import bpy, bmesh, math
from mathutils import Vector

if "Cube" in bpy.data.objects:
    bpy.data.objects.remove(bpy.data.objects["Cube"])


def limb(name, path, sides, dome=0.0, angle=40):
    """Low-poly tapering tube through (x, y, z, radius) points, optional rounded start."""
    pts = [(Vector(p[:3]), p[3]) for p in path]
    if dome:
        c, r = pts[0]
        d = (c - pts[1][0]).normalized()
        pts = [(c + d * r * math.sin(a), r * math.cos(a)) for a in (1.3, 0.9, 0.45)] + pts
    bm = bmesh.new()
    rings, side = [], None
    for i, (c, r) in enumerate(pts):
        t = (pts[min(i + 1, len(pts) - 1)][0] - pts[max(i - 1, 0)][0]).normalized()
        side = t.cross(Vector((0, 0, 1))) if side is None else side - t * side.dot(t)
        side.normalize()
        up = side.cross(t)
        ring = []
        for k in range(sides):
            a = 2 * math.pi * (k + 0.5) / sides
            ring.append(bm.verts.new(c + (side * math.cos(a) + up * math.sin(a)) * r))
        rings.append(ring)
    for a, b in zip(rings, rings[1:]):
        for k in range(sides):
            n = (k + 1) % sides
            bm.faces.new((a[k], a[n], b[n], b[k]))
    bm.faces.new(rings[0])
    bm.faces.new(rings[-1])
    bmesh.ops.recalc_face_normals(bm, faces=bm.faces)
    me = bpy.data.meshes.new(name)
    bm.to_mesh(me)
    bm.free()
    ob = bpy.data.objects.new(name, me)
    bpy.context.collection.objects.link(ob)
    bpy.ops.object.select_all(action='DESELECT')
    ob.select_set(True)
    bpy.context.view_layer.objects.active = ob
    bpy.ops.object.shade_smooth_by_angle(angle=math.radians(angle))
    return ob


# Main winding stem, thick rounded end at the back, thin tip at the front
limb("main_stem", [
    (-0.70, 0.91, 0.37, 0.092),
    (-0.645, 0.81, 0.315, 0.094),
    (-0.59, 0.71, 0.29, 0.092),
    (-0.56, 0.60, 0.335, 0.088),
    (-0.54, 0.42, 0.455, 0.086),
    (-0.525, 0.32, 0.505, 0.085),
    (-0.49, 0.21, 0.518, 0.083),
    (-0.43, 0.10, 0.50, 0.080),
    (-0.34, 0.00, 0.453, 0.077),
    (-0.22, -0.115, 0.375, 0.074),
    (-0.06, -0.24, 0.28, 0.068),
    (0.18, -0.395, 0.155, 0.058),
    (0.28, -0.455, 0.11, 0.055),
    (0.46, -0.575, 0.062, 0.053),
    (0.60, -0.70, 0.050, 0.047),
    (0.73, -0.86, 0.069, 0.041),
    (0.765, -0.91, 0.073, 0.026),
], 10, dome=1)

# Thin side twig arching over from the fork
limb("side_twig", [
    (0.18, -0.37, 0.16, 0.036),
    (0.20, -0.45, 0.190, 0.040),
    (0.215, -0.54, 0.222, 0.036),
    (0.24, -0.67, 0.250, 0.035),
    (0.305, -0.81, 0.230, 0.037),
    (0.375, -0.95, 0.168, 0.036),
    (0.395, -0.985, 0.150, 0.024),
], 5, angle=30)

· · ·

> [What to produce]: Find the number of lines in the records that include the word "context". Write only that number.

> [Your solution]: 2